(Records from a data source)

= = =

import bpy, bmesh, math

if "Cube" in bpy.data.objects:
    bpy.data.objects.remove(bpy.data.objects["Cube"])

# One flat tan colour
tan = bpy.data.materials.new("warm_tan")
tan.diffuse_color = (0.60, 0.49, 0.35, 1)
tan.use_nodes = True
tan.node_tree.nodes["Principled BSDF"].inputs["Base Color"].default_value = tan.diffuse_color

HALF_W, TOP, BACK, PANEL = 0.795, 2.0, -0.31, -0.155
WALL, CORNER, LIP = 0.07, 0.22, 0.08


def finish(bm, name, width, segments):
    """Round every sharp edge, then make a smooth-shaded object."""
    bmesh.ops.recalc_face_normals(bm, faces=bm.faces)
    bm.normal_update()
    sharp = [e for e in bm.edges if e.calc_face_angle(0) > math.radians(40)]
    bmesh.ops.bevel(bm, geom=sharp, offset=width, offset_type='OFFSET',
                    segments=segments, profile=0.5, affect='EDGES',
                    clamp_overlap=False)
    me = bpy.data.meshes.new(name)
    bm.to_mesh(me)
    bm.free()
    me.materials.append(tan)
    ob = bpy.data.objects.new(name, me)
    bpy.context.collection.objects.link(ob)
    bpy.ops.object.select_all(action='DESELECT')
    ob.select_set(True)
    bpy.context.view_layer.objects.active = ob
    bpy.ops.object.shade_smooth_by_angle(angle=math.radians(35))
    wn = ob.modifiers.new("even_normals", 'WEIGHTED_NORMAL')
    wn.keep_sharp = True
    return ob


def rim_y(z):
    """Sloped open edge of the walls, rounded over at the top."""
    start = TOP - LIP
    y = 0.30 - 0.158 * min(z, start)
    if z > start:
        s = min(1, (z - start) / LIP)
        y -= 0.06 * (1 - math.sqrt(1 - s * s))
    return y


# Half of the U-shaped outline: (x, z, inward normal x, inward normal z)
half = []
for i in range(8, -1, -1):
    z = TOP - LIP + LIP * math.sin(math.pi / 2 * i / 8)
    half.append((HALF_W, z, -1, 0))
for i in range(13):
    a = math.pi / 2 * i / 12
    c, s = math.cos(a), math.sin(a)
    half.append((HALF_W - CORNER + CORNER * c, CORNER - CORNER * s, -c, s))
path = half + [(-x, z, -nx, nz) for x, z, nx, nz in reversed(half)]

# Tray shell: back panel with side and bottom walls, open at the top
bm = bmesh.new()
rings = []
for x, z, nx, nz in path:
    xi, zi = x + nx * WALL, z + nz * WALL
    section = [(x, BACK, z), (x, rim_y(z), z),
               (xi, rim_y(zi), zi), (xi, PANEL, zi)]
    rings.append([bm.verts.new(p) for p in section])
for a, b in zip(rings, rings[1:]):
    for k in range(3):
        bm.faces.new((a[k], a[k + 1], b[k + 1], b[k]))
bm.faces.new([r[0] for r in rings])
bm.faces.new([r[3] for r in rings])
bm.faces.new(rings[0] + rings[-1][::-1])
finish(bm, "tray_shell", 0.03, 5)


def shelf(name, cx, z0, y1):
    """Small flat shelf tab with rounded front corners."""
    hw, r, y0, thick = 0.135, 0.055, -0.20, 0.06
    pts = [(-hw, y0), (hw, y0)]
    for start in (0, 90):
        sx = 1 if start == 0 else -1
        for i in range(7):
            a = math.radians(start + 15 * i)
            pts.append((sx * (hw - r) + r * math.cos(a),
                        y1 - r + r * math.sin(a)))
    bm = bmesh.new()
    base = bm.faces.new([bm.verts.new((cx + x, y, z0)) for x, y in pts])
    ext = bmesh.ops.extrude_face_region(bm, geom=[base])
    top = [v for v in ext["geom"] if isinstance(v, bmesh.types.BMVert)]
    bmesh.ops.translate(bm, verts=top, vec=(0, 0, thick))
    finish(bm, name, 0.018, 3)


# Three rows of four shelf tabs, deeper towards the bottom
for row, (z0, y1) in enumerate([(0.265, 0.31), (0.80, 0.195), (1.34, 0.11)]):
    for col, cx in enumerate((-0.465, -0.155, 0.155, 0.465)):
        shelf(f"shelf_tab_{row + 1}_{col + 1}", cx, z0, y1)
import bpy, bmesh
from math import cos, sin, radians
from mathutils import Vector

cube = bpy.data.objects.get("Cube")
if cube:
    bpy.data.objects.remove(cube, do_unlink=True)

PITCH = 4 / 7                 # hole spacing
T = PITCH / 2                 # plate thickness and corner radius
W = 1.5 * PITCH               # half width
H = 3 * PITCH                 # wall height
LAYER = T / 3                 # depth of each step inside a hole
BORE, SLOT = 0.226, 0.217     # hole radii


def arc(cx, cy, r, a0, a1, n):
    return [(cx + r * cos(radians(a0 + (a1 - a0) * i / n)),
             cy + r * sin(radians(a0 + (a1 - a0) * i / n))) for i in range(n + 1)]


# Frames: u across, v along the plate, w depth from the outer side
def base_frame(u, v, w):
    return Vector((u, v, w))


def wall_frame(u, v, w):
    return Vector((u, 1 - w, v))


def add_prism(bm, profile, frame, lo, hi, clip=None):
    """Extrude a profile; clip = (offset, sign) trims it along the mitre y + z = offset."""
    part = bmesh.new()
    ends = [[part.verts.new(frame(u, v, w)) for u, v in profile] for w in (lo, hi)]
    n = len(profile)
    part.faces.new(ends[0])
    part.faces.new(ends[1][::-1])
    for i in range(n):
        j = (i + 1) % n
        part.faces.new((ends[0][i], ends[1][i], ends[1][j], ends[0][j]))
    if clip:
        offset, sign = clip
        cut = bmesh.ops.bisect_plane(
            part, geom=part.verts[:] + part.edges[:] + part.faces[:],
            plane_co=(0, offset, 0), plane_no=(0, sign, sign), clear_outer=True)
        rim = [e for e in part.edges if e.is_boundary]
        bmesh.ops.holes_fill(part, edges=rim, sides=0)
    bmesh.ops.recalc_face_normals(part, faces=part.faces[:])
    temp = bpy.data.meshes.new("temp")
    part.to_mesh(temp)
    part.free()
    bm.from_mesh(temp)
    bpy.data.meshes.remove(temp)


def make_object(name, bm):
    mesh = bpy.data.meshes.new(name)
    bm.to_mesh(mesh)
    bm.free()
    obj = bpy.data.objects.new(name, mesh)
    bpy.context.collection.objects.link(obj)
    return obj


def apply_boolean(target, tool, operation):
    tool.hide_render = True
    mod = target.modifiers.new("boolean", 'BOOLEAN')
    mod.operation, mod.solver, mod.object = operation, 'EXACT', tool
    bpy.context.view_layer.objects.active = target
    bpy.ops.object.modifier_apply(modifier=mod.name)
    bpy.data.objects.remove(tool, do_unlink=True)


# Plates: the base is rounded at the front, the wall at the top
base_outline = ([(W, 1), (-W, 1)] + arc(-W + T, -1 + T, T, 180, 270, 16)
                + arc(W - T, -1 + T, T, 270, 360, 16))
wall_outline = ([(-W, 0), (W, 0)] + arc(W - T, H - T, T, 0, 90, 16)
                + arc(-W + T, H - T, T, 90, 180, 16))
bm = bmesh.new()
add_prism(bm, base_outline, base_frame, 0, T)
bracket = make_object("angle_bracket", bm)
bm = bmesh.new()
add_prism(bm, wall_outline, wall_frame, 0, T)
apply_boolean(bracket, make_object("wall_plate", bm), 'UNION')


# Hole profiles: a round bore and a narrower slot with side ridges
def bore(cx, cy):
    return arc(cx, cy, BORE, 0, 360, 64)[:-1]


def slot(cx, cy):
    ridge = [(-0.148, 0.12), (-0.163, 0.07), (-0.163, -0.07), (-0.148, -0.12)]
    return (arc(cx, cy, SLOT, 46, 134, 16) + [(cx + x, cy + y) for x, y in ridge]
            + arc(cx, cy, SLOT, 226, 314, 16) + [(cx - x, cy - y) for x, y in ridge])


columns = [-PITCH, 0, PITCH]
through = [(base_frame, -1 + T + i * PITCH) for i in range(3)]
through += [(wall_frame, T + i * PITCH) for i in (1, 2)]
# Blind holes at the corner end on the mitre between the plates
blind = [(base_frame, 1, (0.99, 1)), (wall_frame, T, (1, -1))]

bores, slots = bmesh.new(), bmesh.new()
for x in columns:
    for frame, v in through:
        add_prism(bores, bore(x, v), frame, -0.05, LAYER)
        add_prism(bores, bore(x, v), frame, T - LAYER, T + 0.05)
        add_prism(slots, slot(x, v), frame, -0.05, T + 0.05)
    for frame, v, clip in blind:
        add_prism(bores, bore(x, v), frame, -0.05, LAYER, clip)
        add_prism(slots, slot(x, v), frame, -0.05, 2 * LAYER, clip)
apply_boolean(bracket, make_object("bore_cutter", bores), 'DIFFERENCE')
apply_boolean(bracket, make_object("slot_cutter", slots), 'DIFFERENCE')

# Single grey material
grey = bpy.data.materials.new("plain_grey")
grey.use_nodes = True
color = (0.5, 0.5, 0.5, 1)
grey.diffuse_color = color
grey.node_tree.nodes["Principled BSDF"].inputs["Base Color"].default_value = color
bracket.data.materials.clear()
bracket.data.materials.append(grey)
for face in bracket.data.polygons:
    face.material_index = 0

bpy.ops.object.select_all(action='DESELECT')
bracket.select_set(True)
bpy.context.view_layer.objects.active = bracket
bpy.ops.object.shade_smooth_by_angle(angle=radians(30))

= = =

(TASK OBJECTIVE) From the records above, retype only the lines starting at the line that contains "ext = bmesh.ops.extrude_face_region(bm, geom=[base])" and ending at the line that contains "T = PITCH /", both included.

(SOLVED PROBLEM)
    ext = bmesh.ops.extrude_face_region(bm, geom=[base])
    top = [v for v in ext["geom"] if isinstance(v, bmesh.types.BMVert)]
    bmesh.ops.translate(bm, verts=top, vec=(0, 0, thick))
    finish(bm, name, 0.018, 3)


# Three rows of four shelf tabs, deeper towards the bottom
for row, (z0, y1) in enumerate([(0.265, 0.31), (0.80, 0.195), (1.34, 0.11)]):
    for col, cx in enumerate((-0.465, -0.155, 0.155, 0.465)):
        shelf(f"shelf_tab_{row + 1}_{col + 1}", cx, z0, y1)
import bpy, bmesh
from math import cos, sin, radians
from mathutils import Vector

cube = bpy.data.objects.get("Cube")
if cube:
    bpy.data.objects.remove(cube, do_unlink=True)

PITCH = 4 / 7                 # hole spacing
T = PITCH / 2                 # plate thickness and corner radius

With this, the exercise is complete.